▶ _Exercise instructions_
Only a single number is expected: how many lines of the data hold the word "name".

==== Data

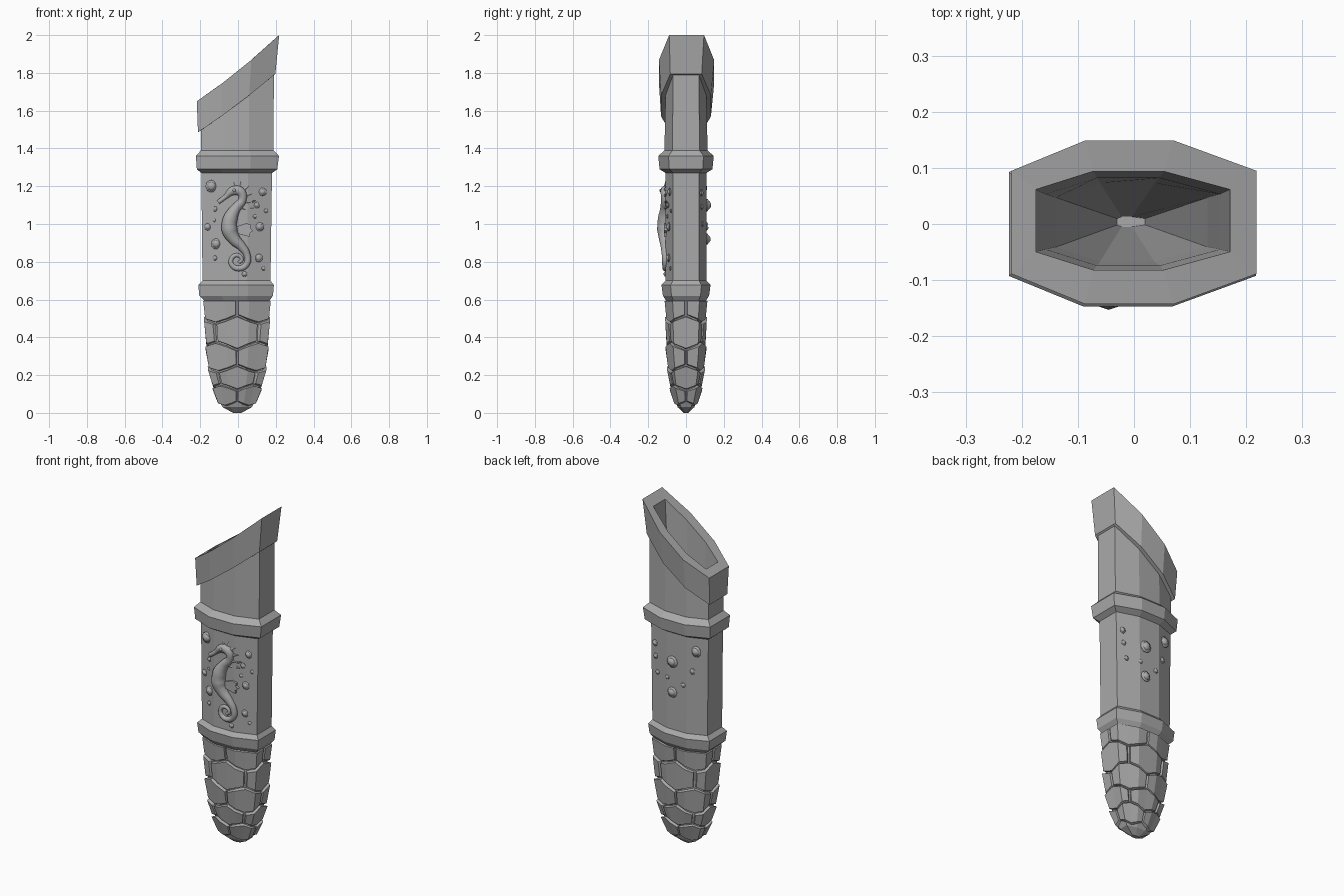
import bpy, bmesh, math
from mathutils import Vector

if "Cube" in bpy.data.objects:
    bpy.data.objects.remove(bpy.data.objects["Cube"], do_unlink=True)

GREY = (0.4, 0.4, 0.4, 1)
mat = bpy.data.materials.new("plain_grey")
mat.use_nodes = True
mat.diffuse_color = GREY
mat.node_tree.nodes["Principled BSDF"].inputs["Base Color"].default_value = GREY

# Outline of the sheath: height, x centre, half width, half depth
RINGS = [(0, -.004, .03, .02), (.03, -.004, .085, .052), (.06, -.005, .102, .063),
         (.13, -.004, .122, .078), (.2, -.004, .142, .089), (.34, -.005, .158, .099),
         (.5, -.005, .166, .101), (.59, -.005, .168, .103), (.62, -.01, .195, .122),
         (.677, -.01, .2, .13), (.7, -.008, .18, .109), (1.27, -.007, .187, .108),
         (1.29, -.005, .213, .14), (1.36, -.003, .22, .147), (1.39, -.004, .192, .114)]


def finish(obj, smooth=False):
    obj.data.materials.clear()
    obj.data.materials.append(mat)
    if smooth:
        bpy.ops.object.select_all(action='DESELECT')
        obj.select_set(True)
        bpy.context.view_layer.objects.active = obj
        bpy.ops.object.shade_smooth_by_angle(angle=math.radians(50))
    return obj


def from_bmesh(name, bm, smooth=False):
    bmesh.ops.recalc_face_normals(bm, faces=bm.faces)
    mesh = bpy.data.meshes.new(name)
    bm.to_mesh(mesh)
    bm.free()
    obj = bpy.data.objects.new(name, mesh)
    bpy.context.collection.objects.link(obj)
    return finish(obj, smooth)


def octagon(c, w, h, cy=0.0):
    a, s = w * .36, h * .63
    m = c - .008
    pts = [(m - a, -h), (m + a, -h), (c + w, -s), (c + w, s),
           (m + a, h), (m - a, h), (c - w, s), (c - w, -s)]
    return [(x, y + cy) for x, y in pts]


def loft(name, rings, caps):
    """rings: list of (octagon points, height as a number or function of x)"""
    bm = bmesh.new()
    loops = []
    for pts, z in rings:
        loops.append([bm.verts.new((x, y, z(x) if callable(z) else z)) for x, y in pts])
    for lo, hi in zip(loops, loops[1:]):
        for i in range(8):
            j = (i + 1) % 8
            bm.faces.new((lo[i], lo[j], hi[j], hi[i]))
    for k in caps:
        bm.faces.new(loops[k])
    return from_bmesh(name, bm)


def size_at(z):
    for (z0, *p), (z1, *q) in zip(RINGS, RINGS[1:]):
        if z <= z1:
            t = (z - z0) / (z1 - z0)
            return [m + (n - m) * t for m, n in zip(p, q)]
    return RINGS[-1][1:]


def mouth_top(x):
    return 1.81 + .806 * x + .32 * x * x


def collar_bottom(x):
    return 1.635 + .758 * x + .25 * x * x


# Sheath body with its two raised bands
body = [(octagon(c, w - .008 * (z < .58), h - .008 * (z < .58)), z) for z, c, w, h in RINGS]
body.append((octagon(-.003, .193, .108), lambda x: collar_bottom(x) + .03))
loft("sheath_body", body, [0])

# Slanted collar and hollow inside
loft("mouth_collar", [
    (octagon(-.003, .185, .1), collar_bottom),
    (octagon(-.007, .205, .132), collar_bottom),
    (octagon(0, .218, .146, .003), mouth_top),
    (octagon(-.002, .173, .088, .006), mouth_top),
    (octagon(-.002, .155, .078, .004), lambda x: mouth_top(x) - .3),
    (octagon(-.004, .135, .07, .003), 1.1),
    (octagon(-.005, .025, .009, .004), .12)], [-1])


# Overlapping scales around the tip
def around(u, z, off):
    """Point on the outline; u counts quarter turns from the front centre"""
    c, w, h = size_at(z)
    w, h = w + off, h + off
    u %= 4
    sx, sy = (1 if u <= 2 else -1), (-1 if u <= 1 or u >= 3 else 1)
    t = u % 2
    t = min(t, 2 - t)
    knots = [(0, 0, h), (.3, w * .36, h), (.7, w, h * .63), (1, w, 0)]
    for (t0, x0, y0), (t1, x1, y1) in zip(knots, knots[1:]):
        if t <= t1:
            f = (t - t0) / (t1 - t0)
            return Vector((c + sx * (x0 + (x1 - x0) * f), sy * (y0 + (y1 - y0) * f), z))


EDGES = [.6, .495, .355, .235, .135, .045]
AMPS = [0, .021, .021, .018, .015, .012]


def edge_height(j, u):
    wave = abs((u % 1) - .5) * 4 - 1
    return EDGES[j] + AMPS[j] * wave * (1 if j % 2 else -1)


bm = bmesh.new()
for row in range(5):
    inner = .2 if row % 2 == 0 else .3
    start = .5 if row % 2 == 0 else 0
    for k in range(4):
        mid = start + k
        def strip(gap, dz, off_top, off_low):
            us = [mid + d for d in (-.5 + gap, -inner, 0, inner, .5 - gap)]
            top = [bm.verts.new(around(u, edge_height(row, u) - dz, off_top)) for u in us]
            low = [bm.verts.new(around(u, edge_height(row + 1, u) + dz, off_low)) for u in us]
            return top, low
        top, low = strip(.035, .008, .009, .003)
        top_in, low_in = strip(.015, .002, -.012, -.012)
        for i in range(4):
            bm.faces.new((top[i], top[i + 1], low[i + 1], low[i]))
        outer, skirt = top + low[::-1], top_in + low_in[::-1]
        for i in range(10):
            j = (i + 1) % 10
            bm.faces.new((outer[i], outer[j], skirt[j], skirt[i]))
from_bmesh("tip_scales", bm)


# Bubbles scattered on both faces
def surface_y(x, z):
    c, w, h = size_at(z)
    a = w * .36
    d = abs(x - c)
    return h if d < a else h * (1 - .37 * (d - a) / (w - a))


def bubbles(name, side, spots):
    bm = bmesh.new()
    for x, z, r in spots:
        for radius, depth in ((r, .35), (r * .75, .85)):
            made = bmesh.ops.create_uvsphere(bm, u_segments=12, v_segments=8, radius=radius)
            bmesh.ops.scale(bm, vec=(1, depth, 1), verts=made["verts"])
            bmesh.ops.translate(bm, vec=(x, side * (surface_y(x, z) + r * .08), z),
                                verts=made["verts"])
    from_bmesh(name, bm, True)


bubbles("front_bubbles", -1, [
    (-.14, 1.2, .032), (-.16, .985, .019), (-.115, .895, .028), (-.12, .82, .014),
    (-.12, 1.08, .014), (-.125, 1.02, .01), (.13, 1.17, .021), (.1, 1.1, .016),
    (.148, 1.07, .011), (.09, 1.04, .011), (.115, .985, .023), (.11, .82, .021),
    (.135, .765, .011), (.035, .735, .014)])
bubbles("back_bubbles", 1, [
    (.145, 1.165, .018), (.14, 1.09, .015), (.012, 1.1, .034), (-.13, 1.19, .032),
    (.125, 1.0, .014), (.045, 1.0, .012), (.012, .92, .03), (-.058, .98, .014),
    (-.11, 1.07, .018)])

# Seahorse relief: a tapering tube from snout to curled tail
PATH = [(-.105, 1.115, .012), (-.065, 1.145, .013), (-.028, 1.175, .025), (.012, 1.172, .026),
        (.024, 1.13, .022), (-.01, 1.085, .027), (-.04, 1.03, .04), (-.045, .97, .044),
        (-.02, .92, .034), (.02, .88, .025), (.048, .835, .019), (.047, .79, .017),
        (.01, .765, .016), (-.03, .78, .014), (-.035, .815, .012), (-.005, .835, .011),
        (.02, .812, .01), (.004, .795, .009)]
curve = bpy.data.curves.new("seahorse_body", 'CURVE')
curve.dimensions = '3D'
curve.bevel_depth = 1
curve.bevel_resolution = 3
curve.resolution_u = 5
curve.use_fill_caps = True
spline = curve.splines.new('BEZIER')
spline.bezier_points.add(len(PATH) - 1)
for p, (x, z, r) in zip(spline.bezier_points, PATH):
    p.co = (x, -.109, z)
    p.radius = r
    p.handle_left_type = p.handle_right_type = 'AUTO'
seahorse = bpy.data.objects.new("seahorse_body", curve)
bpy.context.collection.objects.link(seahorse)
bpy.ops.object.select_all(action='DESELECT')
seahorse.select_set(True)
bpy.context.view_layer.objects.active = seahorse
bpy.ops.object.convert(target='MESH')
finish(bpy.context.view_layer.objects.active, True)

# Crown and mane spikes
bm = bmesh.new()
for x, z, turn, size in ((-.02, 1.21, 5, .03), (.012, 1.215, -15, .032), (.045, 1.19, -50, .034),
                         (.058, 1.155, -75, .036), (.052, 1.115, -100, .034),
                         (.03, 1.08, -110, .03), (.085, 1.12, -70, .02), (.075, 1.085, -95, .02)):
    made = bmesh.ops.create_cone(bm, cap_ends=True, segments=6, radius1=size * .35,
                                 radius2=.002, depth=size)
    a = math.radians(turn)
    for v in made["verts"]:
        px, pz = v.co.x, v.co.z
        v.co = (x + px * math.cos(a) - pz * math.sin(a), v.co.y - .106,
                z + px * math.sin(a) + pz * math.cos(a))
from_bmesh("seahorse_spikes", bm)

# Fan-shaped back fin
bm = bmesh.new()
fan = [(-.01, .985), (.045, 1.005), (.07, .995), (.066, .978), (.08, .965), (.064, .952),
       (.062, .932), (.03, .94), (-.005, .95)]
face = bm.faces.new([bm.verts.new((x, -.095, z)) for x, z in fan])
made = bmesh.ops.extrude_face_region(bm, geom=[face])
bmesh.ops.translate(bm, vec=(0, -.022, 0),
                    verts=[g for g in made["geom"] if isinstance(g, bmesh.types.BMVert)])
from_bmesh("seahorse_fin", bm)

# Eye
bm = bmesh.new()
made = bmesh.ops.create_uvsphere(bm, u_segments=10, v_segments=6, radius=.009)
bmesh.ops.translate(bm, vec=(-.02, -.132, 1.178), verts=made["verts"])
from_bmesh("seahorse_eye", bm, True)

========

▶ _Reply to the exercise_
7